Myth #4 Eating Eggs Every Day is Bad for You
Daily consumption of eggs is fine. Besides giving you a great source of vitamins and nutrients, eggs also satisfy your hunger and do not raise your glucose levels. This is important if you are struggling to keep your sugars down if you have metabolic syndrome or type 2 diabetes. Each rider has their preference. Some pro racers eat 3 to 8 eggs on race day along with some pasta or rice. On lighter days, they may eat an avocado with eggs.
Myth #5 Eggs are Bad for Your Brain
Eggs are loaded with choline, an important nutrient for the brain. Choline is a lesser-known nutrient that is often grouped with the B-complex vitamins. Choline is an essential nutrient for necessary human health. It is required to synthesize the neurotransmitter acetylcholine and is also a component of cell membranes. Low choline intake is implicated in liver diseases, heart disease, and neurological disorders. Choline is especially important for pregnant women. Studies show that a low choline intake can raise the risk of neural tube defects and decrease cognitive function in the baby. The best sources of choline in the diet are egg yolks and beef liver.
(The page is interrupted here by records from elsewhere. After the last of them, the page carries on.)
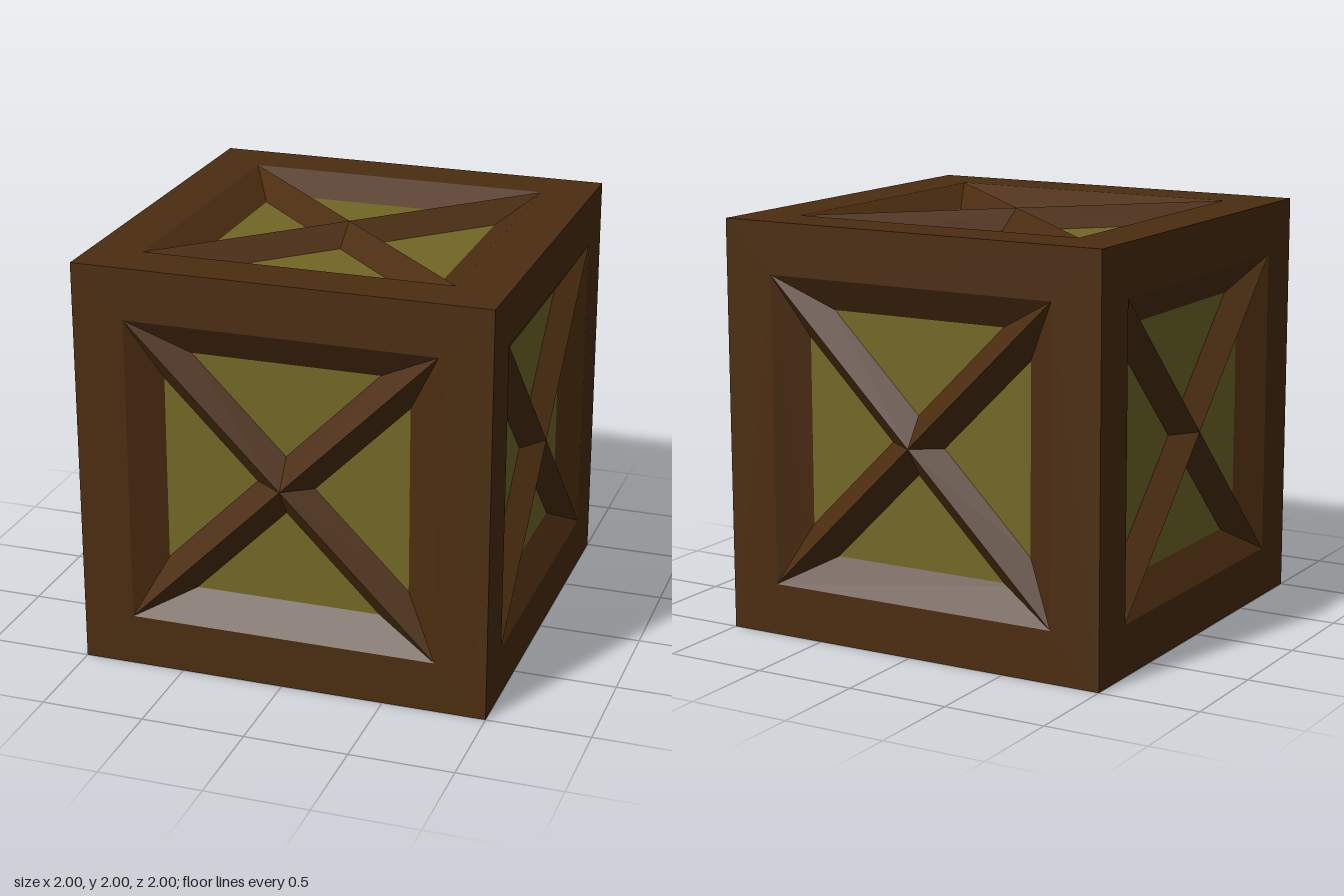
import * as THREE from 'three';

const OUTER = 1;      // half size of the crate
const RIM = 0.75;     // half size of the opening in each frame
const INNER = 0.594;  // half size of the sunken panel
const DEPTH = 0.097;  // how far the panel is sunk
const ARM = 0.14;     // brace half-width measured along x or y

const wood = new THREE.MeshStandardMaterial({ color: 0x4c2d10 });
wood.name = 'darkWood';
const board = new THREE.MeshStandardMaterial({ color: 0x726725 });
board.name = 'olivePanel';

// Flat-shaded four-cornered faces, corners counter-clockwise
function quads(list) {
  const points = list.flatMap(([a, b, c, d]) => [a, b, c, a, c, d]).flat();
  const geometry = new THREE.BufferGeometry();
  geometry.setAttribute('position', new THREE.Float32BufferAttribute(points, 3));
  geometry.computeVertexNormals();
  return geometry;
}

function square(half, Type = THREE.Shape) {
  return new Type([[-half, -half], [half, -half], [half, half], [-half, half]]
    .map(([x, y]) => new THREE.Vector2(x, y)));
}

function part(name, geometry, material) {
  const mesh = new THREE.Mesh(geometry, material);
  mesh.name = name;
  return mesh;
}

// One side of the crate, facing +z with its outer surface at z = 0
function createSide() {
  const side = new THREE.Group();

  // Flat outer frame
  const ring = square(OUTER);
  ring.holes.push(square(RIM, THREE.Path));
  side.add(part('frame', new THREE.ShapeGeometry(ring), wood));

  // Sunken panel
  const panel = part('panel', new THREE.PlaneGeometry(INNER * 2, INNER * 2), board);
  panel.position.z = -DEPTH;
  side.add(panel);

  // Sloping inner edge of the frame
  const bevel = quads([[
    [-RIM, -RIM, 0], [RIM, -RIM, 0], [INNER, -INNER, -DEPTH], [-INNER, -INNER, -DEPTH],
  ]]);

  // Ridged brace arm from the centre out to a pointed corner
  const end = INNER - ARM;
  const arm = quads([
    [[0, 0, 0], [ARM, 0, -DEPTH], [INNER, end, -DEPTH], [RIM, RIM, 0]],
    [[0, 0, 0], [RIM, RIM, 0], [end, INNER, -DEPTH], [0, ARM, -DEPTH]],
  ]);

  for (let i = 0; i < 4; i++) {
    for (const mesh of [part('bevel', bevel, wood), part('braceArm', arm, wood)]) {
      mesh.rotation.z = i * Math.PI / 2;
      side.add(mesh);
    }
  }
  return side;
}

export function createModel() {
  const crate = new THREE.Group();
  crate.name = 'crate';
  const q = Math.PI / 2;
  const sides = [
    ['frontSide', 0, 0], ['leftSide', 0, q], ['backSide', 0, 2 * q],
    ['rightSide', 0, -q], ['topSide', -q, 0], ['bottomSide', q, 0],
  ];
  for (const [name, rx, ry] of sides) {
    const side = createSide();
    side.name = name;
    side.rotation.set(rx, ry, 0);
    side.position.set(0, 0, OUTER).applyEuler(side.rotation);
    side.position.y += OUTER;
    crate.add(side);
  }
  return crate;
}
One large egg contains 113 mg of choline.
Nutrition Facts of Egg Whites and Whole Eggs
The chart below shows the nutritional differences between the egg white of a large egg and a whole, large egg:
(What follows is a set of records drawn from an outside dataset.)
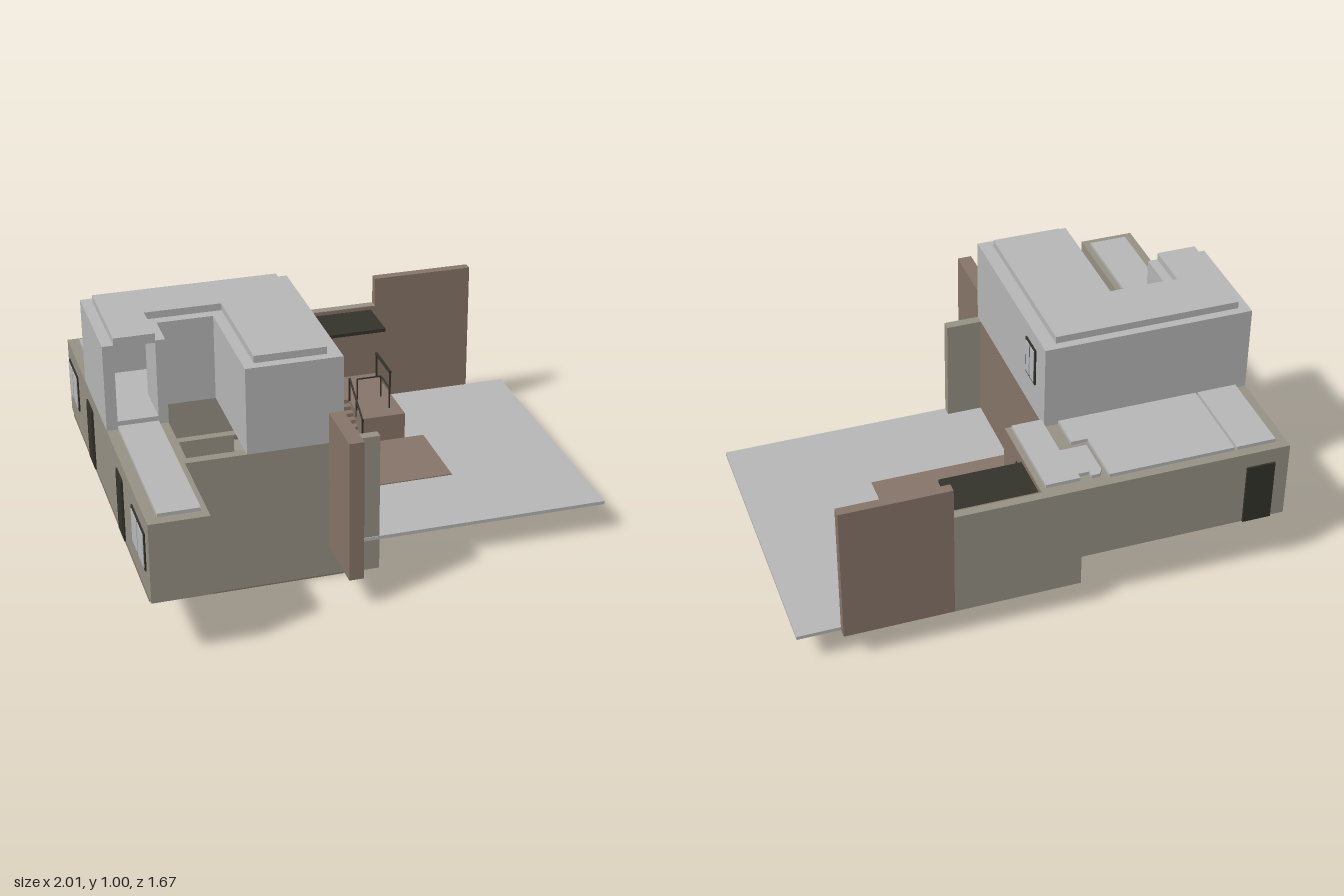
import * as THREE from 'three';

const mat = (name, color) => {
  const m = new THREE.MeshStandardMaterial({ color });
  m.name = name;
  return m;
};

export function createModel() {
  const house = new THREE.Group();
  house.name = 'house';
  const grey = mat('grey plaster', 0xb9b9b9);
  const olive = mat('olive render', 0x989386);
  const brown = mat('brown cladding', 0x88766a);
  const dark = mat('dark metal', 0x34332b);
  const glass = mat('pale glass', 0xb9bbbe);

  const add = (name, geometry, material) => {
    const m = new THREE.Mesh(geometry, material);
    m.name = name;
    house.add(m);
    return m;
  };
  // box given by its limits along each axis
  const box = (name, material, x0, x1, y0, y1, z0, z1) => {
    const m = add(name, new THREE.BoxGeometry(x1 - x0, y1 - y0, z1 - z0), material);
    m.position.set((x0 + x1) / 2, (y0 + y1) / 2, (z0 + z1) / 2);
    return m;
  };
  // floor plan of [x, z] points raised from y0 to y1
  const plan = (name, material, pts, y0, y1, holes = []) => {
    const path = (p) => p.map(([x, z]) => new THREE.Vector2(x, -z));
    const shape = new THREE.Shape(path(pts));
    holes.forEach((h) => shape.holes.push(new THREE.Path(path(h))));
    const g = new THREE.ExtrudeGeometry(shape, { depth: y1 - y0, bevelEnabled: false });
    g.rotateX(-Math.PI / 2).translate(0, y0, 0);
    return add(name, g, material);
  };
  const rect = (x0, x1, z0, z1) => [[x0, z0], [x1, z0], [x1, z1], [x0, z1]];
  // thin bar between two points
  const bar = (name, a, b, t = 0.007) => {
    const p = new THREE.Vector3(...a), q = new THREE.Vector3(...b);
    const m = add(name, new THREE.BoxGeometry(t, t, p.distanceTo(q)), dark);
    m.position.copy(p).add(q).multiplyScalar(0.5);
    m.lookAt(q);
  };
  // framed opening on a wall facing +x or -x
  const sideOpening = (name, x, dir, z0, z1, y0, y1, panes, paneMat = glass) => {
    const plate = (n, m, t, ya, yb, za, zb) =>
      box(n, m, Math.min(x, x + dir * t), Math.max(x, x + dir * t), ya, yb, za, zb);
    plate(name + 'Frame', dark, 0.006, y0, y1, z0, z1);
    const f = 0.01, w = (z1 - z0 - f) / panes;
    for (let i = 0; i < panes; i++)
      plate(name + 'Pane', paneMat, 0.009, y0 + f, y1 - f, z0 + f + i * w, z0 + (i + 1) * w);
  };

  // ground slab and paved patch
  plan('groundSlab', grey,
    [[-0.13, 0.413], [-0.13, -0.37], [0, -0.37], [0, -0.79], [1, -0.79], [1, 0.413]], 0.135, 0.15);
  box('paving', brown, -0.13, 0.47, 0.15, 0.154, -0.36, 0.015);

  // lower storey around the two open light wells
  const wells = [rect(-0.75, -0.52, -0.1, 0.2), rect(-0.75, -0.52, 0.235, 0.37)];
  const core = rect(-0.79, -0.132, -0.37, 0.41);
  plan('lowerStorey', olive, core, 0.006, 0.604, wells);
  plan('lowerUnderside', brown, core, 0, 0.006, wells);
  box('frontFin', olive, -0.135, 0.02, 0, 0.604, 0.37, 0.41);
  box('courtWallCladding', brown, -0.135, -0.129, 0, 0.605, -0.37, 0.37);
  box('privacyWall', brown, -0.19, -0.13, 0.135, 0.735, 0.41, 0.68);

  // side wing and rear wing
  box('sideWing', olive, -1, -0.765, 0.27, 0.605, -0.37, 0.83);
  box('rearWing', olive, -1, -0.14, 0.27, 0.605, -0.83, -0.37);
  box('rearWingEnd', olive, -0.14, 0.018, 0.135, 0.605, -0.83, -0.37);
  box('rearWall', olive, 0.018, 0.38, 0.135, 0.605, -0.83, -0.794);
  box('sideWingFloor', brown, -1, -0.77, 0.255, 0.27, -0.79, 0.79);
  box('rearWingFloor', brown, -0.77, -0.14, 0.255, 0.27, -0.79, -0.37);
  box('terraceBackCladding', brown, 0.018, 0.38, 0.135, 0.605, -0.794, -0.788);
  box('terraceSideCladding', brown, 0.016, 0.022, 0.135, 0.605, -0.79, -0.37);
  box('tallRearWall', brown, 0.38, 0.825, 0.135, 0.735, -0.83, -0.79);

  // low roof panels
  [
    [-0.955, -0.79, 0.06, 0.785],
    [-0.955, -0.79, -0.79, -0.41],
    [-0.78, -0.258, -0.79, -0.41],
    [-0.258, -0.19, -0.555, -0.41],
  ].forEach((r) => plan('lowRoofPanel', grey, rect(...r), 0.6, 0.62));
  plan('lowRoofPanel', grey, [[-0.24, -0.75], [-0.225, -0.775], [-0.19, -0.775], [-0.19, -0.75],
    [-0.145, -0.75], [-0.145, -0.775], [-0.005, -0.775], [-0.005, -0.38], [-0.13, -0.38],
    [-0.13, -0.59], [-0.24, -0.59]], 0.6, 0.62);

  // upper storey: thin walls round a hooked plan, open at the end of the short arm
  const inner = [[-0.79, 0.06], [-0.79, -0.145], [-0.475, -0.145], [-0.475, 0.37],
    [-0.185, 0.37], [-0.185, -0.375], [-0.955, -0.375], [-0.955, 0.06]];
  plan('upperWalls', grey, [[-1, 0.06], [-1, -0.41], [-0.13, -0.41], [-0.13, 0.41],
    [-0.52, 0.41], [-0.52, -0.1], [-0.75, -0.1], [-0.75, 0.06], ...inner], 0.604, 0.97);
  plan('upperFloor', grey, inner, 0.604, 0.64);
  plan('upperRoof', grey, inner, 0.96, 1.0);

  // windows and doors
  sideOpening('upperWindow', -0.13, 1, -0.31, -0.2, 0.74, 0.905, 2);
  sideOpening('courtDoor', -0.129, 1, -0.31, -0.2, 0.155, 0.42, 1);
  box('courtDoorHandle', dark, -0.122, -0.112, 0.25, 0.28, -0.3, -0.292);
  sideOpening('wingWindow', -0.765, 1, 0.66, 0.79, 0.375, 0.535, 2);
  sideOpening('wingDoor', -0.765, 1, 0.535, 0.645, 0.27, 0.535, 1, dark);
  sideOpening('wingWindow', -0.765, 1, 0.43, 0.52, 0.375, 0.535, 2);
  sideOpening('outerWindow', -1, -1, -0.79, -0.59, 0.375, 0.535, 2);
  sideOpening('outerWindow', -1, -1, 0.54, 0.77, 0.375, 0.535, 2);
  sideOpening('outerDoor', -1, -1, -0.37, -0.25, 0.27, 0.54, 1, dark);
  sideOpening('outerDoor', -1, -1, 0.25, 0.36, 0.27, 0.54, 1, dark);
  box('rearDoor', dark, -0.94, -0.82, 0.27, 0.54, -0.838, -0.83);
  box('terraceDoorSurround', dark, 0.02, 0.026, 0.27, 0.553, -0.765, -0.52);
  sideOpening('terraceDoor', 0.026, 1, -0.75, -0.6, 0.272, 0.54, 2);
  for (const z of [-0.69, -0.655])
    box('terraceDoorHandle', dark, 0.035, 0.045, 0.36, 0.4, z - 0.004, z + 0.004);

  // raised terrace with steps
  plan('terrace', brown, [[0.022, -0.788], [0.385, -0.788], [0.385, -0.365], [0.19, -0.365],
    [0.19, -0.565], [0.045, -0.565], [0.045, -0.365], [0.022, -0.365]], 0.15, 0.27);
  const steps = 6;
  for (let i = 0; i < steps; i++) {
    const d = 0.2 / steps, h = 0.12 / (steps + 1);
    box('step', brown, 0.045, 0.19, 0.15, 0.15 + h * (i + 1), -0.365 - d * (i + 1), -0.365 - d * i);
  }

  // canopy over the terrace door
  box('canopy', dark, 0.022, 0.36, 0.574, 0.589, -0.788, -0.575);
  box('canopyLamp', dark, 0.085, 0.1, 0.565, 0.574, -0.72, -0.62);

  // railings
  bar('stairRail', [0.19, 0.268, -0.365], [0.19, 0.38, -0.555]);
  bar('stairPost', [0.19, 0.15, -0.36], [0.19, 0.27, -0.36]);
  bar('stairPost', [0.19, 0.27, -0.555], [0.19, 0.38, -0.555]);
  bar('stairPost', [0.19, 0.24, -0.455], [0.19, 0.32, -0.455]);
  bar('terraceRail', [0.38, 0.38, -0.765], [0.38, 0.38, -0.56], 0.01);
  for (const z of [-0.76, -0.565]) bar('terracePost', [0.38, 0.27, z], [0.38, 0.38, z]);
  bar('innerRail', [0.225, 0.37, -0.555], [0.335, 0.37, -0.555], 0.005);
  bar('innerRail', [0.335, 0.37, -0.555], [0.335, 0.37, -0.435], 0.005);
  for (const [x, z] of [[0.225, -0.555], [0.335, -0.555], [0.335, -0.435]])
    bar('innerPost', [x, 0.27, z], [x, 0.37, z], 0.005);

  return house;
}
|Egg White||Whole Egg|
|Protein||4 grams||6 grams|
|Fat||0 grams||5 grams|
|Cholesterol||0 grams||211 mg|
|Vitamin A||0% of the RDI||8% of the RDI|
|Vitamin B12||0% of the RDI||52% of the RDI|
|Vitamin B2||6% of the RDI||12% of the RDI|
|Vitamin B5||1% of the RDI||35% of the RDI|
|Vitamin D||0% of the RDI||21% of the RDI|
|Folate||0% of the RDI||29% of the RDI|
|Selenium||9% of the RDI||90% of the RDI|
As you can see, an egg white contains fewer calories and micronutrients, as well as less protein and fat, than a whole egg.
This protein is high-quality and complete, meaning it contains all nine essential amino acids in the amounts your body needs to function at its best.